    1. Hi, Betty Jo – a straight stitch is the simplest of stitches. Up in the fabric and down again a distance away. It just makes a line with the thread, however long you want the stitch to be.

  26. This looks like an amazing tutorial. I am a beginner and would like to follow along, but I am stuck on the actual size of the lettering. I am using 1/4″ grid paper and counting the squares in the picture to match, but it seems like I am ending up with something significantly larger than my 8″ hoop and when I look at your image of your 10″ hoop it looks like it would fit within an 8″. Did you use a smaller grid? Any help would be greatly appreciated!

    1. I usually use 1/8 grid paper when I’m drawing designs out. But you can use the 1/4″ grid – just write your letters and words a bit smaller! I just use gridded paper to give me lines to keep things straight. But you don’t really have to use the gridded paper. You might trace out an 8″ circle on your paper and then draw your design inside that, to make sure it fits.

  27. Thank you so much for these tutorials. I have always desired to learn to embroider but have had no one to show me. I wanted to make a lovely felt banner embroidered with a message for the birth of a friends baby – a mammoth task for someone who had never done any before. Then I came across this site, and with a little practice, completed a very simple split stitch message! I was so proud of myself 😉
    I miss coming back again for my next embroidered project!

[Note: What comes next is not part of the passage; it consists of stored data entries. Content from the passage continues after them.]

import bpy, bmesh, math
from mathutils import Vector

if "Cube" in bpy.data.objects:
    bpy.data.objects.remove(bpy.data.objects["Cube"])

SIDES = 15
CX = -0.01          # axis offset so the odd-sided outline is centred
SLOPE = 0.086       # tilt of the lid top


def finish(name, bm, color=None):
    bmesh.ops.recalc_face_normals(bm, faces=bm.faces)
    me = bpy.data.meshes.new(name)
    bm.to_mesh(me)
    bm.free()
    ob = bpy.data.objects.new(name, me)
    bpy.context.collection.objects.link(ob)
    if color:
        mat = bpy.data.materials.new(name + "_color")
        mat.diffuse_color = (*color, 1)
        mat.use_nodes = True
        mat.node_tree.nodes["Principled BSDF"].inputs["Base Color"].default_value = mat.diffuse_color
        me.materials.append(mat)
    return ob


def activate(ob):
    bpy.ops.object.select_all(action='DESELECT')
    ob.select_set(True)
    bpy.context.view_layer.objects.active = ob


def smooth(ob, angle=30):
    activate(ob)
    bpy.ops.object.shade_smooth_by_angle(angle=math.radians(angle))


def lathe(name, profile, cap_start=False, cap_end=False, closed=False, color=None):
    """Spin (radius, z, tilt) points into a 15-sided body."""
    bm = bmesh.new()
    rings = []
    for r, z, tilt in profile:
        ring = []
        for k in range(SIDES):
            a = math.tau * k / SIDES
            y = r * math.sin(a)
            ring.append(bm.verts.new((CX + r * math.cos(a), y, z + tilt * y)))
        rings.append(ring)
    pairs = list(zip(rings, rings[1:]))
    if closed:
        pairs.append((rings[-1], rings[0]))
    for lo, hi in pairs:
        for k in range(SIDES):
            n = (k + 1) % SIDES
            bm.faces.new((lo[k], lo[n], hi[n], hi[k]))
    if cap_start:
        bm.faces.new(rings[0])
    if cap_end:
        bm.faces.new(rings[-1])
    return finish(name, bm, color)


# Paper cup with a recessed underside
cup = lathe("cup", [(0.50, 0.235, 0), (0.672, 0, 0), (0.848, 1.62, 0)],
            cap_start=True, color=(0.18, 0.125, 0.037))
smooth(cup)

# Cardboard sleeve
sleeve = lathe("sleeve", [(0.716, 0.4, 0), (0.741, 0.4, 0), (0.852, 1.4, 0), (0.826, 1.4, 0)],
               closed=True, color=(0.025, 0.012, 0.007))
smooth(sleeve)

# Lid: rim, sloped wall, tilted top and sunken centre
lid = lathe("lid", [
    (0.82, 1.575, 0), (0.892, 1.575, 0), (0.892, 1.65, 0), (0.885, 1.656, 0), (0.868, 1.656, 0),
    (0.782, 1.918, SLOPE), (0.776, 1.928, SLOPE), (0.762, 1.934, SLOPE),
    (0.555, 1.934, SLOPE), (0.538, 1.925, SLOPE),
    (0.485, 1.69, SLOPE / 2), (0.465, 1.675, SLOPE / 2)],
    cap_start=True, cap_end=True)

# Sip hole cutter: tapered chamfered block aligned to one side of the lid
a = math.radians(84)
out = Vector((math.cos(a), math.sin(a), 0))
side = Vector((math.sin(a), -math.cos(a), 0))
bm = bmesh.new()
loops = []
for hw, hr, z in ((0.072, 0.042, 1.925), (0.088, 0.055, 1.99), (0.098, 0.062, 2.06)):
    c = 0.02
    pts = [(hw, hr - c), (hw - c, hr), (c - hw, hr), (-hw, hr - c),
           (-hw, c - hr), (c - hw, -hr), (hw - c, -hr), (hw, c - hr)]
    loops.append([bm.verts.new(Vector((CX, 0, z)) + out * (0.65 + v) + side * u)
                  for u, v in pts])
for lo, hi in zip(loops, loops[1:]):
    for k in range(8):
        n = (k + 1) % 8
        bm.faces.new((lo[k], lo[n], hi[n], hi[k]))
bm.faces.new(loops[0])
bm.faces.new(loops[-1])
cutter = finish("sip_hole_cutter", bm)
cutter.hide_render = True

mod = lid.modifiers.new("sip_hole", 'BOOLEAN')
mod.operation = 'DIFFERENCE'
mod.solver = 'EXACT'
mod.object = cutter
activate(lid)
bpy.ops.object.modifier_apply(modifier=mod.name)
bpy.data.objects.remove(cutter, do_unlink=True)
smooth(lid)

  28. Hi Mary!
    I hope you can help with a decision if need to make using your Modern Roman letter J from Needle N Threads’ monogram book. I am adding tatting and hand embroidered monogram to a set of napkins for a friend. What stitch would you recommend I use for the monogram? I plan to stitch with DMC floche because I like the color I have on hand, so I can be open to changing threads if you so advise.

    1. Hi, Mary Kaye – just checking… in case I’m going a little batty – did we email back and forth about this? I think I sent you an email yesterday or the day before on this very subject. If not, please let me know!

  29. Funny thing about the phrase you are using as an example. As it stands, there is no “s” in it. When I was learning to type the phrase was “The quick brown fox jumped over the lazy dog’s back” thus having an “s” in it. These lessons are invaluable as I have a special project in mind.

    1. 🙂 Well, I quoted the initial line incorrectly. It’s “The Quick Brown Fox JumpS over the lazy dog” – so I through the S in on the dogs when I realized it.

    1. Hi, Donna – I just scripted this out with a pencil. You can probably write out your own version, and adapt the style to your own handwriting. It would help you to prepare for future projects that you might want to write out yourself. If you’re not satisfied with your own handwriting, try playing around with computer fonts – just type up what you want and cut out and arrange the words into a design.

  30. Thank you very much for the wealth of information on this site. I have been creating six Christmas stockings during this pandemic and have come back to this site many times for inspiration and education. Have not done embroidery for many, many years. What little I did know came back once I watched the videos plus I learned so much more. Excellent website. Thank you!

  31. Thank you so much, Mary! These tutorials are exactly what I was hoping to find somewhere on the internet. Excellent and so inspirational – I’m looking forward to a hobby weekend.

  32. I’m curious where you find inspiration for the fonts used for hand lettering embroidery. It would need to not be too complicated, which could happen with many of the computer fonts these days… The cursive “hello” shown in a recent newsletter picture is a very nice, smooth font, just saying 🙂

    1. Hi, Taralyn – I’m glad you like the lettering. Yes, there are a plethora of great handwriting fonts available today! But that’s actually just my handwriting. LOL!

More Comments